Member of the General Faculty
Member of the Graduate Faculty
Alexander Bucksch is an Associate Professor in the School of Plant Sciences at the University of Arizona who develops plant phenotyping methods across all biological and ecological scales with an emphasis on plat roots. As a trained computer scientist, he developed his interest in plant biology & ecology during his undergraduate studies at the Brandenburg Technical University. Since then he developed computational methods to analyze plant morphology in the field as a PhD at the Delft Technical University and as a PostDoc at the Georgia Institute of Technology. Currently, his methods are used by thousands of users within the CyVerse cyberinfrastructure (http://plantit.cyverse.org). During his first faculty appointment at the University of Georgia, he was awarded the NSF CAREER Award, the Fred C. Davison Early Career Award and the Early Career Award of the North American Plant Phenotyping Network for his computational approaches to understand the functions of plant morphologies and their associated formation processes.

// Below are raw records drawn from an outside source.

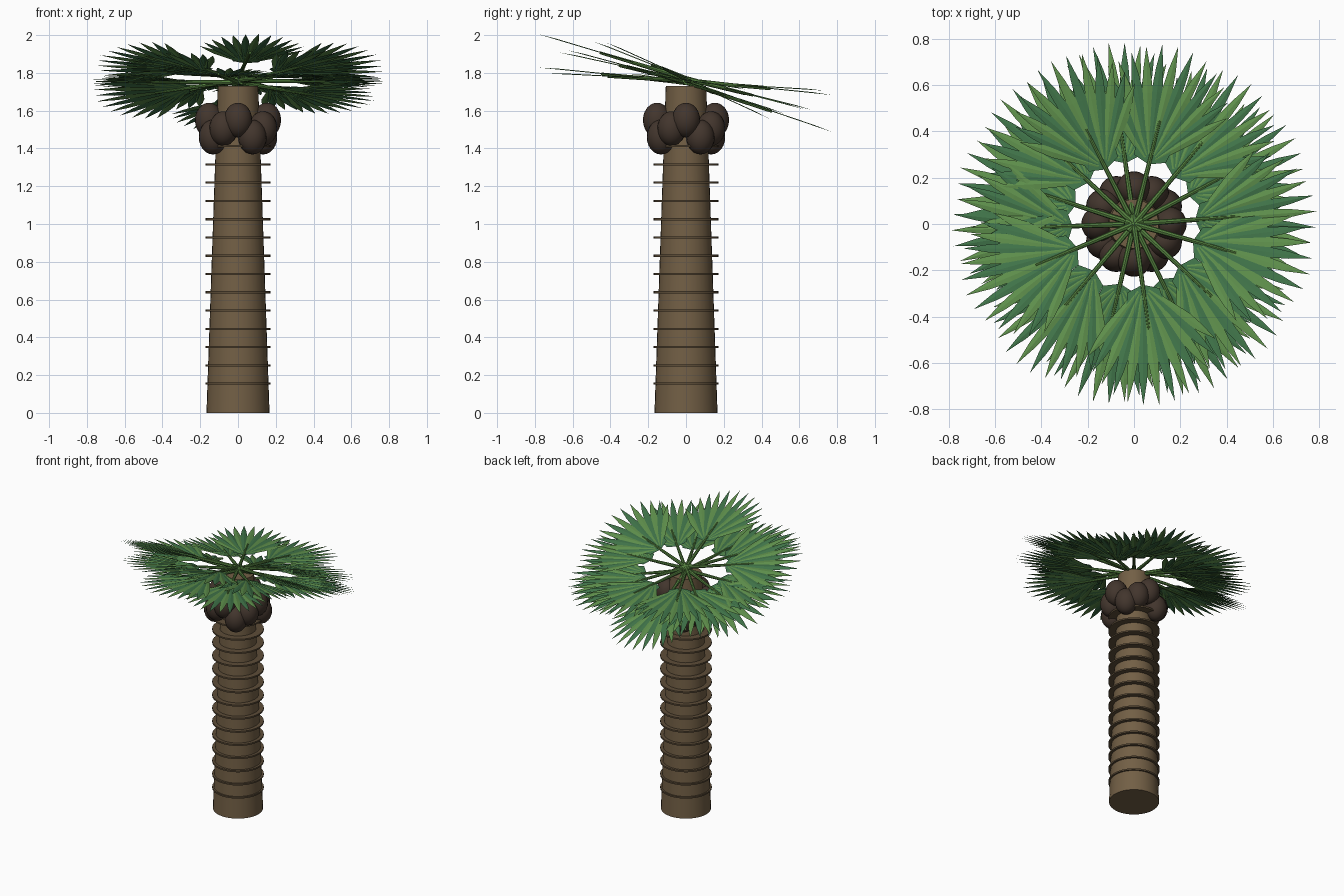
import bpy
import bmesh
from math import sin, cos, radians, pi
from mathutils import Vector

if "Cube" in bpy.data.objects:
    bpy.data.objects.remove(bpy.data.objects["Cube"])


def material(name, r, g, b):
    mat = bpy.data.materials.new(name)
    mat.use_nodes = True
    mat.diffuse_color = (r, g, b, 1)
    mat.node_tree.nodes["Principled BSDF"].inputs["Base Color"].default_value = (r, g, b, 1)
    return mat


BARK = material("bark", .17, .115, .06)
RING = material("dark_bark", .11, .075, .04)
NUT = material("nut_shell", .055, .036, .026)
LIGHT = material("light_leaf", .11, .27, .07)
DARK = material("dark_leaf", .05, .17, .065)
STALK = material("stalk_green", .09, .22, .05)


def finish(name, mat, smooth=True):
    obj = bpy.context.object
    obj.name = name
    obj.data.materials.append(mat)
    if smooth:
        bpy.ops.object.shade_smooth_by_angle(angle=radians(40))
    return obj


# Tapered trunk with evenly spaced flat rings
TRUNK_TOP = 1.73
bpy.ops.mesh.primitive_cone_add(vertices=32, radius1=.167, radius2=.107,
                                depth=TRUNK_TOP, location=(0, 0, TRUNK_TOP / 2))
finish("trunk", BARK)
for i in range(15):
    bpy.ops.mesh.primitive_cylinder_add(vertices=32, radius=.172, depth=.011,
                                        location=(0, 0, .155 + i * .0967))
    finish("trunk_ring", RING)

# Cluster of nuts around the trunk, at three repeating heights
for i in range(12):
    a = i * pi / 6
    bpy.ops.mesh.primitive_uv_sphere_add(
        segments=20, ring_count=12, radius=1,
        location=(.153 * cos(a), .153 * sin(a), (1.55, 1.46, 1.505)[i % 3]))
    bpy.context.object.scale = (.075, .075, .092)
    finish("nut", NUT)


# Fan leaf: pleated pointed blades spreading from a stalk, lying in a tilted plane
def fan_leaf(yaw, slope, height, blades=13):
    along = Vector((cos(yaw), sin(yaw), 0))
    side = Vector((-sin(yaw), cos(yaw), 0))
    bm = bmesh.new()

    def point(r, s, lift=0):
        p = along * r + side * s
        p.z = height - slope * p.y + lift
        return p

    root = .27
    for k in range(blades):
        u = 2 * k / (blades - 1) - 1
        a = u * radians(46)
        length = .52 - .13 * u * u

        def on_blade(t, w, lift=0):
            d = t * length
            return bm.verts.new(point(root + d * cos(a) - w * sin(a),
                                      d * sin(a) + w * cos(a), lift))
        rows = [[on_blade(t, -w), on_blade(t, 0, .005), on_blade(t, w)]
                for t, w in ((.08, .012), (.6, .024), (.8, .016))]
        tip = on_blade(1, 0)
        faces = []
        for c in (0, 1):
            for lo, hi in zip(rows, rows[1:]):
                faces.append(bm.faces.new((lo[c], lo[c + 1], hi[c + 1], hi[c])))
            faces.append(bm.faces.new((rows[-1][c], rows[-1][c + 1], tip)))
        for f in faces:
            f.material_index = k % 2

    # Small flared heart at the base of the fan
    heart = [(root + .02, -.07), (root - .005, 0), (root + .02, .07),
             (root + .12, .09), (root + .15, 0), (root + .12, -.09)]
    bm.faces.new([bm.verts.new(point(r, s, .003)) for r, s in heart]).material_index = 1
    mesh = bpy.data.meshes.new("fan_leaf")
    bm.to_mesh(mesh)
    bm.free()
    obj = bpy.data.objects.new("fan_leaf", mesh)
    mesh.materials.append(LIGHT)
    mesh.materials.append(DARK)
    bpy.context.collection.objects.link(obj)

    # Round stalk running from the crown into the fan
    start, end = point(-.04, 0), point(.46, 0)
    run = end - start
    bpy.ops.mesh.primitive_cone_add(vertices=8, radius1=.014, radius2=.007,
                                    depth=run.length, location=(start + end) / 2,
                                    rotation=run.to_track_quat('Z', 'Y').to_euler())
    finish("leaf_stalk", STALK)


# Crown: heading in degrees and plane slope of each leaf
CROWN = [(98, .34), (76, .1), (50, .25), (28, .32), (4, .15), (-16, .45),
         (-43, .27), (-64, .05), (-82, .3), (-103, .1), (-130, .22), (-157, .4),
         (-178, .15), (162, .46), (137, .26), (117, .06)]
for i, (heading, slope) in enumerate(CROWN):
    fan_leaf(radians(heading), slope, 1.75 + .01 * (i % 3))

An increasing human population faces the growing demand for agricultural products and accurate global climate models that account for individual plant morphologies to sustain human life. Both demands are ultimately rooted in an improved understanding of the mechanistic origins of plant development and their resulting phenotypes. Such understanding requires geometric and topological descriptors to characterize plant phenotypes and to link phenotypes to genotypes. However, the current plant phenotyping framework relies on simple length and diameter measurements, which fail to capture the exquisite architecture of plants. My research aims to set new frontiers in combining plant phenotyping with recent results from shape theory at the interface of geometry and topology. The core technical method I use is to expand and apply the mathematical concept of a “shape descriptor” to the plant sciences. Shape descriptors describe the current state and growth of complex structures, including the rich geometric and topological characteristics of plants. More generally, understanding adaptation of plants to their environments is best observed within imaging data capturing the spatial arrangement of plant organs forming the plant phenotype. Spatial arrangements appear in leafs, branches, roots etc. on all biological and ecological scales. A full understanding the formation of morphological phenotypes requires analysis of the interplay with the underlying formation processes on cellular and genetic scales as well as the interactions on a population and community scale. Applying and extending shape theory for plants is the centerpiece of my current work towards unravelling the formation of plant phenotypes. In doing so, I utilize data collected with self-made imaging instruments from which shapes are extracted to apply shape descriptions.